Paula Doepfner’s works cross damaged goods and ill-fated Utopias. Scientific methods are picked out and combined with poetic approaches. Doepfner addresses the contradictions of subjective experience using the polarities of neuroscience and literature. Dried plants are concealed behind broken glass; drawings emerge from tiny passages of handwriting. These works counteract the incommensurability of emotions and ideas and expose the impossibility of ever completely understanding the life of the mind.
The new works exhibited in YOU and ME represent a continuation of Doepfner’s intensive engagement with Robert Musil’s other state.
At the centre of the exhibition stands the large format drawing YOU and ME (Atemzüge eines Sommertags), which the artist has been working on for an entire year. In the summer of 2016 she went to Rome to concentrate her efforts on this 240 x 230 cm drawing. YOU and ME (Atemzüge eines Sommertags) consists of ink script on Japanese paper, the threads of letters forming linear textures and grid structures. The text is a written transcription of the drafts for a chapter entitled Breaths of a Summer Day from Robert Musil’s novel The Man Without Qualities. Musil was still working on this chapter when he died. It features siblings Ulrich and Agathe in a garden continuing a conversation about a Utopia called the other state. This Utopia envisaged a boundless ecstatic state built on early Christian mysticism and love. But it also had failure written into it.
Doepfner has set out the words of these drafts on Gampi paper, in capital letters and at a script size of one millimetre. The composition of the piece is based on Michelangelo’s Last Judgement, while the individual passages go back to Doepfner’s sketches of autopsies and brain surgery at the Charité hospital in Berlin.
Postcards of Michelangelos and Fra Angelicos, sketches of dissected brains, the pages of books, transcripts and drawings with pressed flowers are installed on the wall across from the work.
On the raised level of the adjacent room, three badly damaged panes of security glass form the triptych What was it you wanted. The sheets of glass are from luxury properties in Berlin and were destroyed in nocturnal campaigns by autonomous left-wing groups. They are a reminder of the possibility of resistance. Pigment on the glass flows over plants and cracks. The form of this triptych is derived from that of the folding altarpiece, but whether the wings are open or closed is irrelevant here; the closed everyday aspect and the open festive aspect overlap, making every day a feast day. This disrupted state reaches out to Musil’s other state.
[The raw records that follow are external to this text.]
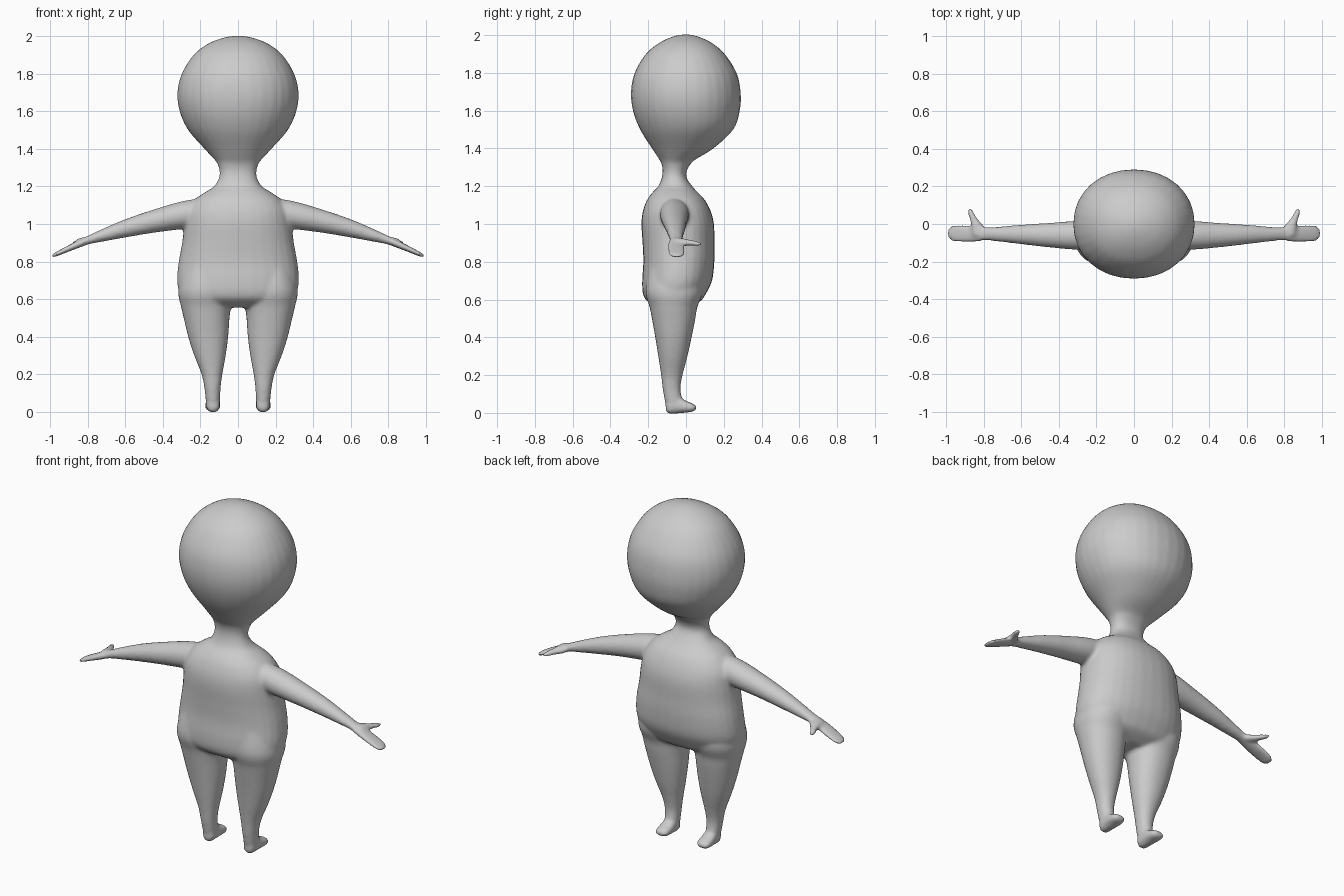
import bpy, bmesh, math

SIDES, STEPS = 32, 5


def spline(rows):
    """Catmull-Rom interpolation of section rows."""
    out = []
    for i in range(len(rows) - 1):
        p = [rows[max(0, min(len(rows) - 1, i + k))] for k in (-1, 0, 1, 2)]
        for s in range(STEPS):
            t = s / STEPS
            out.append([0.5 * (2 * b + (c - a) * t + (2 * a - 5 * b + 4 * c - d) * t ** 2
                               + (3 * b - a - 3 * c + d) * t ** 3) for a, b, c, d in zip(*p)])
    return out + [list(rows[-1])]


def loft(bm, rows, place, power=2.0):
    """Skin rounded sections (t, u_min, u_max, v_min, v_max); place maps (t, u, v) to xyz."""
    rings = []
    for t, u0, u1, v0, v1 in spline(rows):
        ring = []
        for k in range(SIDES):
            a = 2 * math.pi * k / SIDES
            c, s = math.cos(a), math.sin(a)
            u = (u0 + u1) / 2 + (u1 - u0) / 2 * math.copysign(abs(c) ** (2 / power), c)
            v = (v0 + v1) / 2 + (v1 - v0) / 2 * math.copysign(abs(s) ** (2 / power), s)
            ring.append(bm.verts.new(place(t, u, v)))
        rings.append(ring)
    for lo, hi in zip(rings, rings[1:]):
        for k in range(SIDES):
            n = (k + 1) % SIDES
            bm.faces.new((lo[k], lo[n], hi[n], hi[k]))
    bm.faces.new(rings[0])
    bm.faces.new(rings[-1])


bm = bmesh.new()

# torso, neck: z, half width, back y, front y
torso = [(.555, .20, -.15, .01), (.59, .285, -.205, .075), (.63, .312, -.228, .105),
         (.70, .325, -.232, .138), (.80, .316, -.226, .150), (.90, .298, -.230, .150),
         (1.0, .286, -.236, .148), (1.07, .272, -.228, .130), (1.13, .23, -.205, .098),
         (1.17, .175, -.175, .06), (1.20, .128, -.146, .033), (1.25, .100, -.127, .002),
         (1.30, .102, -.125, .012), (1.36, .125, -.145, .06)]
loft(bm, [(z, -w, w, a, b) for z, w, a, b in torso], lambda t, u, v: (u, v, t), 2.25)

# head
head = [(1.29, .085, -.11, .0), (1.335, .118, -.137, .04), (1.40, .178, -.18, .145),
        (1.50, .265, -.243, .25), (1.60, .311, -.281, .285), (1.70, .323, -.291, .289),
        (1.80, .300, -.272, .268), (1.90, .238, -.213, .205), (1.96, .162, -.14, .135),
        (1.992, .08, -.07, .065), (2.003, .02, -.02, .018)]
loft(bm, [(z, -w, w, a, b) for z, w, a, b in head], lambda t, u, v: (u, v, t), 2.1)

arm = [(.08, -.13, .0, 1.0, 1.15), (.28, -.138, .016, .975, 1.125), (.45, -.125, .006, .953, 1.077),
       (.60, -.108, -.004, .928, 1.026), (.72, -.094, -.014, .906, .975),
       (.79, -.088, -.018, .893, .942), (.85, -.097, -.012, .872, .914),
       (.92, -.100, -.003, .846, .878), (.97, -.092, -.007, .826, .851), (.994, -.07, -.03, .82, .836)]
thumb = [(-.06, .785, .86, .89, .93), (-.015, .798, .868, .884, .924),
         (.025, .83, .876, .884, .916), (.06, .852, .888, .882, .909), (.081, .863, .885, .887, .903)]
leg = [(.80, .06, .28, -.19, .08), (.65, .032, .318, -.215, .09), (.56, .038, .304, -.193, .06),
       (.50, .045, .290, -.181, .05), (.40, .052, .266, -.163, .03), (.30, .065, .234, -.147, .008),
       (.20, .083, .195, -.132, -.018), (.13, .092, .180, -.124, -.029),
       (.06, .096, .172, -.112, -.02), (.012, .102, .164, -.1, -.03)]
foot = [(-.108, .118, .148, .01, .05), (-.09, .099, .167, -.004, .08), (-.04, .095, .172, -.003, .085),
        (.0, .093, .176, .001, .064), (.035, .096, .175, .006, .05), (.055, .115, .158, .018, .036)]

for s in (-1, 1):
    loft(bm, arm, lambda t, u, v: (s * t, u, v))
    loft(bm, thumb, lambda t, u, v: (s * u, t, v))
    loft(bm, leg, lambda t, u, v: (s * u, v, t), 2.15)
    loft(bm, foot, lambda t, u, v: (s * u, t, v), 2.3)

bmesh.ops.recalc_face_normals(bm, faces=bm.faces)
mesh = bpy.data.meshes.new("figure_body")
bm.to_mesh(mesh)
bm.free()
body = bpy.data.objects.new("figure_body", mesh)
bpy.context.collection.objects.link(body)

# fuse the parts into one soft skin
fuse = body.modifiers.new("fuse", 'REMESH')
fuse.mode = 'VOXEL'
fuse.voxel_size = 0.01
fuse.use_smooth_shade = True
soft = body.modifiers.new("soften", 'SMOOTH')
soft.factor = 0.5
soft.iterations = 7

grey = bpy.data.materials.new("plain grey")
grey.diffuse_color = (0.6, 0.6, 0.6, 1)
mesh.materials.append(grey)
Musil’s complex writing (which always deals with science in one way or another), the corporeal movements of Michelangelo’s figures, ecstatic states, Utopian drafts, failure in the face of reality, medicine, botany, neuroscience and pathology are interwoven in Doepfner’s works into fragile tensile structures. They are her way of finding possibility in reality.